When you think of oil, you might imagine petrol or diesel for a car, but do you know that oil has so many more uses than fuel for transport, most of which might just surprise you?
THE RIGHT KIND OF OIL
Before we start to use oil in all sorts of weird and wonderful ways, it needs to be separated (or refined) into the right kind of oil for what we want to use it for.
This image shows what happens when crude oil that has been taken from the ground, is heated.
- Crude oil from the ground can be described as being made up from lots of different types of oil (or fractions).
- During a process called fractional distillation, these different fractions are split into their separate parts, as they are more useful apart than together as crude oil.
- Fractions have different boiling temperatures, with the lighter chemicals having a lower boiling point, and heavier chemicals having a higher boiling point.
- As crude oil is heated, lighter chemicals like butane and propane rise to the top, cool and separate into different fractions from the fractions with higher boiling points.
So as the diagram above shows, the tank is cooler at the top, gradually getting hotter and hotter nearer the bottom. The bottom of the tank is where the heaviest chemicals are separated.
As you can see, there are several kinds of oil that you might have heard of; diesel and petrol are used for transport; butane and propane are mainly for household use such as burning for heating spaces, water and food; and asphalt for paving roads.
It’s the heavy lubricating oil, paraffin wax chemicals and other petroleum by-products that produce the most surprising results…
SO WHAT DOES IT MAKE?
Now that it’s clear that crude oil can be separated into different kinds of oil, it might make it a little easier to understand how it is used to make the following items.
Hover over the interactive graphic below to learn more about the products and things we do at home thanks to oil and gas.
You may be surprised to know how many everyday items are created from fossil fuels.

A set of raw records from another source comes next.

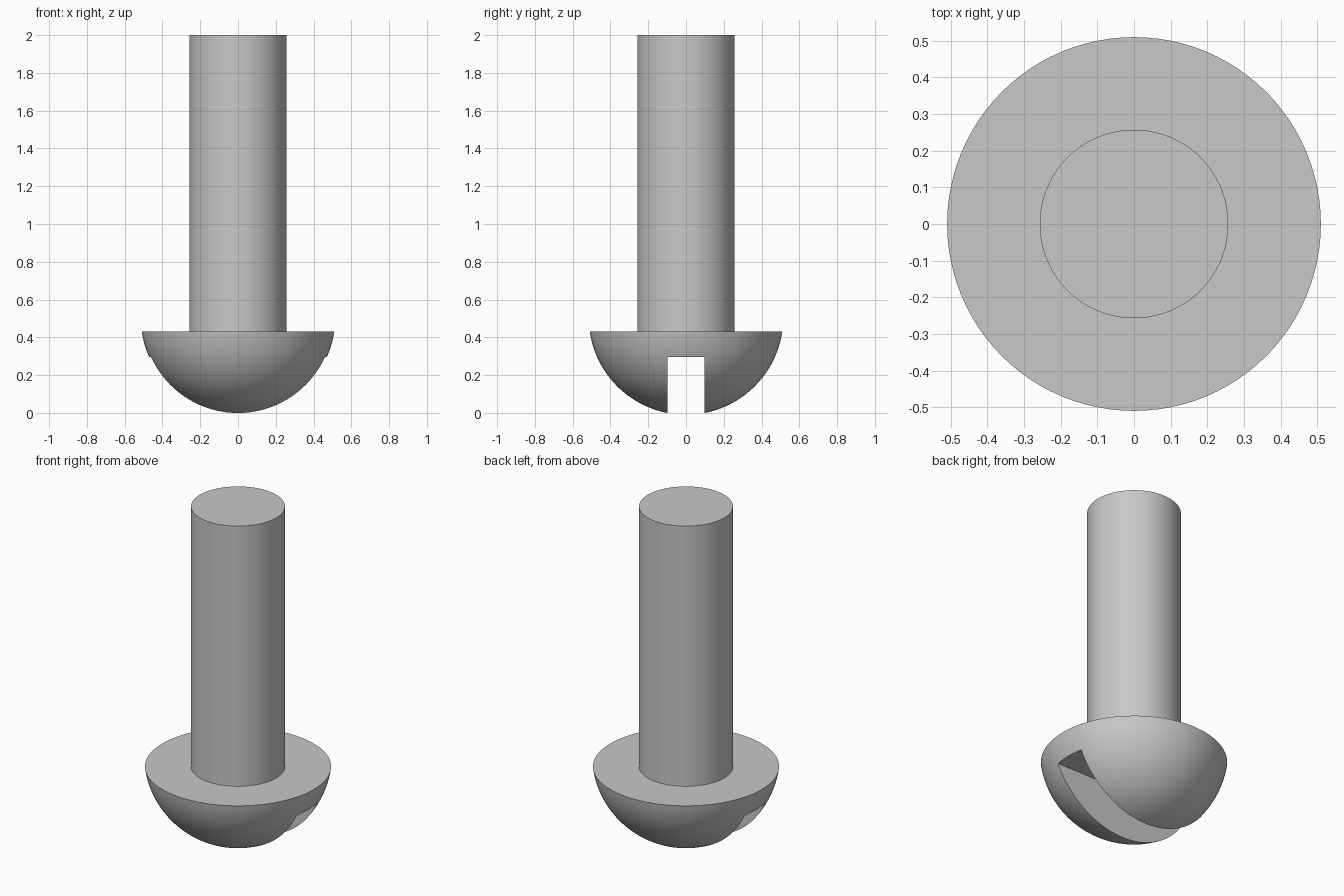
import bpy, bmesh, math

default = bpy.data.objects.get("Cube")
if default:
    bpy.data.objects.remove(default, do_unlink=True)

SEGMENTS = 96
DOME_R, DOME_Z = 0.515, 0.505      # sphere the head is taken from
RIM_Z, SHAFT_R, TOP_Z = 0.43, 0.257, 2.0
SLOT_HALF, SLOT_Z = 0.098, 0.295

steel = bpy.data.materials.new("grey_steel")
steel.use_nodes = True
colour = (0.58, 0.58, 0.58, 1)
steel.diffuse_color = colour
steel.node_tree.nodes["Principled BSDF"].inputs["Base Color"].default_value = colour


def add_object(name, bm):
    bmesh.ops.recalc_face_normals(bm, faces=bm.faces)
    mesh = bpy.data.meshes.new(name)
    bm.to_mesh(mesh)
    bm.free()
    mesh.materials.append(steel)
    obj = bpy.data.objects.new(name, mesh)
    bpy.context.collection.objects.link(obj)
    return obj


def lathe(name, profile):
    """Revolve (radius, z) points around z."""
    bm = bmesh.new()
    verts = [bm.verts.new((r, 0, z)) for r, z in profile]
    edges = [bm.edges.new(pair) for pair in zip(verts, verts[1:])]
    bmesh.ops.spin(bm, geom=verts + edges, cent=(0, 0, 0), axis=(0, 0, 1),
                   angle=math.tau, steps=SEGMENTS)
    bmesh.ops.remove_doubles(bm, verts=bm.verts, dist=1e-5)
    # Flat shaft end
    bmesh.ops.holes_fill(bm, edges=[e for e in bm.edges if e.is_boundary])
    return add_object(name, bm)


# Domed head and shaft in one turned profile
rim_angle = math.acos((DOME_Z - RIM_Z) / DOME_R)
steps = 32
angles = [rim_angle * i / steps for i in range(steps + 1)]
dome = [(DOME_R * math.sin(a), DOME_Z - DOME_R * math.cos(a)) for a in angles]
screw = lathe("slotted_round_head_screw", dome + [(SHAFT_R, RIM_Z), (SHAFT_R, TOP_Z)])

# Straight driver slot cut across the head along x
bm = bmesh.new()
bmesh.ops.create_cube(bm, size=2)
for v in bm.verts:
    v.co.y *= SLOT_HALF
    v.co.z = SLOT_Z if v.co.z > 0 else -0.5
cutter = add_object("slot_cutter", bm)
cutter.hide_render = True

cut = screw.modifiers.new("driver_slot", 'BOOLEAN')
cut.operation = 'DIFFERENCE'
cut.solver = 'EXACT'
cut.object = cutter

bpy.ops.object.select_all(action='DESELECT')
screw.select_set(True)
bpy.context.view_layer.objects.active = screw
bpy.ops.object.modifier_apply(modifier=cut.name)
bpy.data.objects.remove(cutter, do_unlink=True)
bpy.ops.object.shade_smooth_by_angle(angle=math.radians(30))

Find out more with an interactive resource from the My Oil and Gas Career website highlighting Lily and Jack’s oil and gas journey.